How do you manage your gold and your green? In your yard, are your leaves and grass clippings to be bagged and discarded? Each fall, property owners repeat the cycle of managing the leaves that drop from the trees into their yards. What you do with these leaves can either benefit or harm your yard's environment, as well as that of the lake or other waterway downhill from your property. Why? Leaves contain significant concentrations of phosphorus and other plant nutrients - they're free fertilizer.
One way of handling leaves is to use a mulching mower to mulch the leaves right into your turf. Mow up the leaves frequently, before rain and snow compress them into your lawn. By mulching them into fine particles, the nutrients in the leaves will be released via decomposition back into the ground to nourish the trees and grass. Mulching leaves right into your lawn will not hurt your grass. Instead, the nutrients will be released and reused by the grass.
The same is true for your grass clippings. Grass clippings are especially high in nitrogen compounds, and removing them from your lawn robs the soil and the roots of these important nutrients. Bagging grass clippings can remove as much nitrogen as is applied in one or more fertilizer applications. Why pay for additional fertilizers to replace your lawn's natural cycle of reusing nutrients?
Keep leaves and the plant nutrients they contain out of the street, storm drains and waterways.
Photo by John Jablonski III
If you cannot mulch all of the leaves into your lawn, collect them and compost them to improve your garden soil. The compost is a wonderful resource for increasing the moisture-holding and infiltration capacity of soils, its attractiveness to beneficial soil organisms such as earthworms, and its fertility.
Never dump your leaves, tree branches or gardening debris over stream banks, into waterways or onto flood plains, where such materials will be swept away by storm waters into Chautauqua Lake or other bodies of water and where their nutrients will help fuel nuisance plant growth and accelerate the filling of the lake with sediments.
Also avoid burning leaves. It causes not only air pollution that adversely affects human health but also water pollution as the nutrients in the leaves are released in the atmosphere and then fall back to Earth with precipitation to over-fertilize our waterways. Some of the excess phosphorus and nitrogen compounds falling on our watersheds and polluting our waterways comes from air pollution. Burning leaves contributes to this problem.
If you live in a village or city area and choose to collect your leaves for municipal pickup, please be aware that leaves left in the street will wash into storm drains, clogging culverts and delivering nutrients downstream. You probably don't realize it, but you live on "waterfront property." In fact, most everyone in Chautauqua County lives on a lake or stream when it comes to storm water runoff. That's because the distance between your yard and the water's edge is as close as the nearest storm drain or ditch. Please keep leaf piles up on the edge of your lawn, out of the street and out of roadside ditches.
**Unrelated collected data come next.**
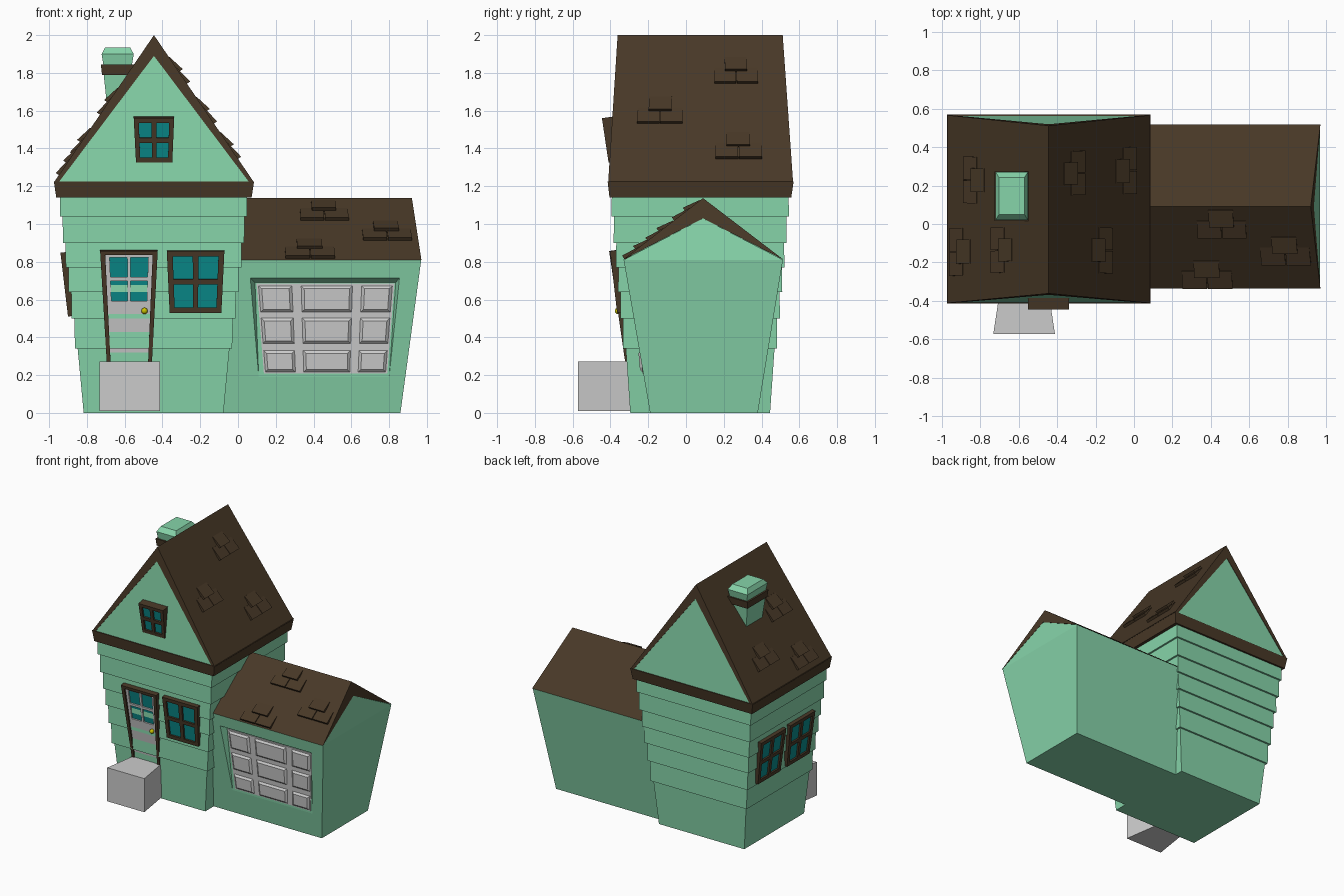
import bpy, bmesh
from mathutils import Vector as V

if "Cube" in bpy.data.objects:
    bpy.data.objects.remove(bpy.data.objects["Cube"])


def mat(name, c):
    m = bpy.data.materials.new(name)
    m.diffuse_color = (*c, 1)
    m.use_nodes = True
    m.node_tree.nodes["Principled BSDF"].inputs["Base Color"].default_value = m.diffuse_color
    return m


GREEN = mat("mint_green", (0.24, 0.66, 0.40))
BROWN = mat("dark_brown", (0.065, 0.04, 0.02))
TEAL = mat("teal_glass", (0.003, 0.26, 0.26))
YELLOW = mat("yellow", (0.6, 0.55, 0.0))


def mesh(name, verts, faces, material=None):
    me = bpy.data.meshes.new(name)
    me.from_pydata([tuple(v) for v in verts], [], faces)
    bm = bmesh.new()
    bm.from_mesh(me)
    bmesh.ops.recalc_face_normals(bm, faces=bm.faces)
    bm.to_mesh(me)
    bm.free()
    ob = bpy.data.objects.new(name, me)
    bpy.context.collection.objects.link(ob)
    if material:
        me.materials.append(material)
    return ob


def hexes(name, blocks, material=None):
    """One object from blocks, each 4 lower + 4 upper corners."""
    vs, fs = [], []
    for b in blocks:
        o = len(vs)
        vs += b
        for f in ((3, 2, 1, 0), (4, 5, 6, 7), (0, 1, 5, 4), (1, 2, 6, 5), (2, 3, 7, 6), (3, 0, 4, 7)):
            fs.append([o + i for i in f])
    return mesh(name, vs, fs, material)


def rect(x0, x1, y0, y1, z):
    return [(x0, y0, z), (x1, y0, z), (x1, y1, z), (x0, y1, z)]


def prism(name, start, end, material):
    n = len(start)
    fs = [list(range(n))[::-1], list(range(n, 2 * n))]
    fs += [[i, (i + 1) % n, n + (i + 1) % n, n + i] for i in range(n)]
    return mesh(name, start + end, fs, material)


class Panel:
    """Slanted quad (BL, BR, TR, TL seen from outside) that carries slabs in u, v."""

    def __init__(self, *c):
        self.c = [V(p) for p in c]
        self.n = (self.c[1] - self.c[0]).cross(self.c[3] - self.c[0]).normalized()

    def p(self, u, v, h):
        a, b, c, d = self.c
        return a.lerp(b, u).lerp(d.lerp(c, u), v) + self.n * h

    def slab(self, u0, u1, v0, v1, h0, h1, bu=0, bv=0, htop=None):
        ht = h1 if htop is None else htop
        low = [self.p(u, v, h0) for u, v in ((u0, v0), (u1, v0), (u1, v1), (u0, v1))]
        top = [self.p(u0 + bu, v0 + bv, h1), self.p(u1 - bu, v0 + bv, h1),
               self.p(u1 - bu, v1 - bv, ht), self.p(u0 + bu, v1 - bv, ht)]
        return low + top


def window(name, q, fu, fv, back):
    bars = [(0, fu, 0, 1), (1 - fu, 1, 0, 1), (.5 - fu / 2, .5 + fu / 2, fv, 1 - fv)]
    bars += [(fu, 1 - fu, 0, fv), (fu, 1 - fu, 1 - fv, 1), (fu, 1 - fu, .5 - fv / 2, .5 + fv / 2)]
    hexes(name + "_frame", [q.slab(*b, back, 0) for b in bars], BROWN)
    hexes(name + "_glass", [q.slab(fu / 2, 1 - fu / 2, fv / 2, 1 - fv / 2, back, -.013)], TEAL)


def shingles(name, q, spots, du, dv):
    blocks = []
    for u, v in spots:
        for k in (-1, 1):
            c = u + k * du / 4
            blocks.append(q.slab(c - du * .24, c + du * .24, v - dv / 2, v + dv * .1, -.01, .02, htop=.003))
        blocks.append(q.slab(u - du * .25, u + du * .25, v - dv * .05, v + dv / 2, -.01, .025, htop=.003))
    hexes(name, blocks, BROWN)


# House walls: flared clapboard tiers
CX, CY = -.447, .075
zs = [0, .34, .5, .64, .77, .9, 1.04, 1.16]


def ring(z, d):
    hx, hy = .365 + .114 * z + d, .365 + .09 * z + d
    return rect(CX - hx, CX + hx, CY - hy, CY + hy, z)


hexes("house_clapboard_walls",
      [ring(a, .012 if a else .005) + ring(b, -.002) for a, b in zip(zs, zs[1:])], GREEN)
hexes("eave_band", [rect(-.962, .072, -.405, .557, 1.14) + rect(-.975, .085, -.415, .57, 1.225)], BROWN)


# Main roof and gable infill, both ends leaning inwards
def ends(profile, inset):
    f = lambda z: (z - 1.22) / .78
    return ([(x, -.412 + .05 * f(z) + inset, z) for x, z in profile],
            [(x, .567 - .055 * f(z) - inset, z) for x, z in profile])


prism("main_roof", *ends([(-.975, 1.22), (-.95, 1.22), (-.445, 1.89), (.06, 1.22), (.085, 1.22), (-.445, 2)], 0), BROWN)
prism("main_gables", *ends([(-.95, 1.22), (.06, 1.22), (-.445, 1.89)], .003), GREEN)
right = Panel((.085, -.412, 1.22), (.085, .567, 1.22), (-.445, .512, 2), (-.445, -.362, 2))
left = Panel((-.975, .567, 1.22), (-.975, -.412, 1.22), (-.445, -.362, 2), (-.445, .512, 2))
shingles("right_roof_shingles", right, [(.71, .76), (.71, .25), (.27, .49)], .26, .18)
shingles("left_roof_shingles", left, [(.34, .28), (.73, .14), (.73, .55)], .26, .18)

# Chimney
hexes("chimney_stack", [rect(-.68, -.59, .06, .23, 1.5) + rect(-.712, -.562, .03, .26, 1.8)], GREEN)
hexes("chimney_band", [rect(-.72, -.556, .022, .268, 1.79) + rect(-.726, -.55, .016, .274, 1.845)], BROWN)
hexes("chimney_cap", [rect(-.712, -.562, .03, .26, 1.84) + rect(-.722, -.552, .02, .272, 1.9),
                      rect(-.722, -.552, .02, .272, 1.9) + rect(-.703, -.571, .05, .242, 1.935)], GREEN)

# Windows of the house
window("front_window", Panel((-.362, -.365, .53), (-.088, -.365, .53), (-.072, -.402, .857), (-.377, -.402, .857)), .1, .085, -.05)
window("gable_window", Panel((-.54, -.41, 1.325), (-.348, -.41, 1.325), (-.338, -.445, 1.56), (-.552, -.445, 1.56)), .12, .11, -.07)
for i, y in enumerate((.255, -.105)):
    window("left_window_%d" % (i + 1), Panel((-.9, y + .14, .51), (-.9, y - .14, .51),
                                             (-.94, y - .155, .848), (-.94, y + .155, .848)), .1, .085, -.06)

# Front door: frame, leaf, glass, knob and step
door = Panel((-.692, -.315, .22), (-.458, -.315, .22), (-.425, -.407, .857), (-.73, -.407, .857))
hexes("door_frame", [door.slab(*b, -.06, 0) for b in ((0, .085, 0, 1), (.915, 1, 0, 1), (.085, .915, .965, 1))], BROWN)
leaf = [(.085, .915, 0, .58), (.085, .16, .58, .965), (.84, .915, .58, .965),
        (.47, .53, .58, .965), (.16, .84, .75, .78), (.16, .84, .945, .965)]
hexes("door_leaf", [door.slab(*b, -.06, -.012) for b in leaf])
hexes("door_glass", [door.slab(.12, .88, .56, .96, -.06, -.022)], TEAL)
bpy.ops.mesh.primitive_uv_sphere_add(segments=12, ring_count=8, radius=.017, location=(-.495, -.36, .54))
knob = bpy.context.object
knob.name = "door_knob"
knob.data.materials.append(YELLOW)
bpy.ops.object.shade_smooth_by_angle()
tread = [(-.733, -.572), (-.412, -.572), (-.455, -.29), (-.69, -.29)]
hexes("door_step", [[(x, y, .01) for x, y in tread] + [(x, y, .273) for x, y in tread]])

# Garage walls, front face with a recess that is deepest at the top
wall = Panel((-.09, -.19, 0), (.86, -.19, 0), (.97, -.33, .81), (-.05, -.33, .81))


def on_wall(x, z, dy=0):
    return (x, -.19 - .14 * z / .81 + dy, z)


gv = list(wall.c) + [on_wall(.11, .19), on_wall(.8, .19), on_wall(.855, .715), on_wall(.065, .715),
                     on_wall(.835, .69, .045), on_wall(.09, .69, .045),
                     (-.09, .38, 0), (.86, .38, 0), (.97, .513, .81), (-.05, .513, .81),
                     (.936, .09, 1.03), (-.05, .09, 1.03)]
gf = [(0, 1, 5, 4), (1, 2, 6, 5), (2, 3, 7, 6), (3, 0, 4, 7), (7, 6, 8, 9), (6, 5, 8), (4, 7, 9), (4, 5, 8, 9),
      (1, 11, 12, 2), (2, 12, 14), (11, 10, 13, 12), (0, 10, 11, 1), (10, 0, 3, 13), (13, 3, 15),
      (3, 2, 14, 15), (12, 13, 15, 14)]
mesh("garage_walls", gv, gf, GREEN)

# Garage door: slab with bevelled panels
gd = Panel(on_wall(.137, .21, .002), on_wall(.79, .21, .002), on_wall(.828, .685, .044), on_wall(.098, .685, .044))
blocks = [gd.slab(0, 1, 0, 1, -.01, .006)]
for v0, v1 in ((.01, .26), (.33, .62), (.68, .98)):
    for u0, u1 in ((.01, .26), (.32, .70), (.76, .99)):
        blocks.append(gd.slab(u0, u1, v0, v1, .004, .018, .025, .035))
hexes("garage_door", blocks)

# Garage roof with shingles
prof = [(-.335, .81), (.09, 1.03), (.518, .81), (.09, 1.137)]
prism("garage_roof", [(-.06, y, z) for y, z in prof],
      [(.971 - .05 * (z - .81) / .325, y, z) for y, z in prof], BROWN)
slope = Panel((-.06, -.335, .81), (.971, -.335, .81), (.92, .09, 1.137), (-.06, .09, 1.137))
shingles("garage_roof_shingles", slope, [(.52, .80), (.84, .47), (.43, .18)], .26, .32)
Leaves of gold and grass clippings of green should be treated as valuable resources. Recycle these back into the Earth for the valuable plants of your yard to use over and over again. And please remember - never rake or dump your leaves into the lake or any waterway.
For more information on yard waste composting and lawn care, please visit the following websites: cwmi.css.cornell.edu/compostbrochure.pdf, cwmi.css.cornell.edu/ and www.gardening.cornell.edu/. The City of Jamestown and Chautauqua Institution run yard waste composting operations. Jamestown's Fluvanna Avenue yard waste drop-off site is currently open to city residents on Saturdays from 9 a.m. to 1 p.m. City of Jamestown residents may call 661-1660 for more information.
The Chautauqua Watershed Conservancy is a local nonprofit organization that is dedicated to preserving and enhancing the water quality, scenic beauty, and ecological health of the lakes, streams, wetlands, and watersheds of the Chautauqua region. For more information, visit chautauquawatershed.org or call 664-2166.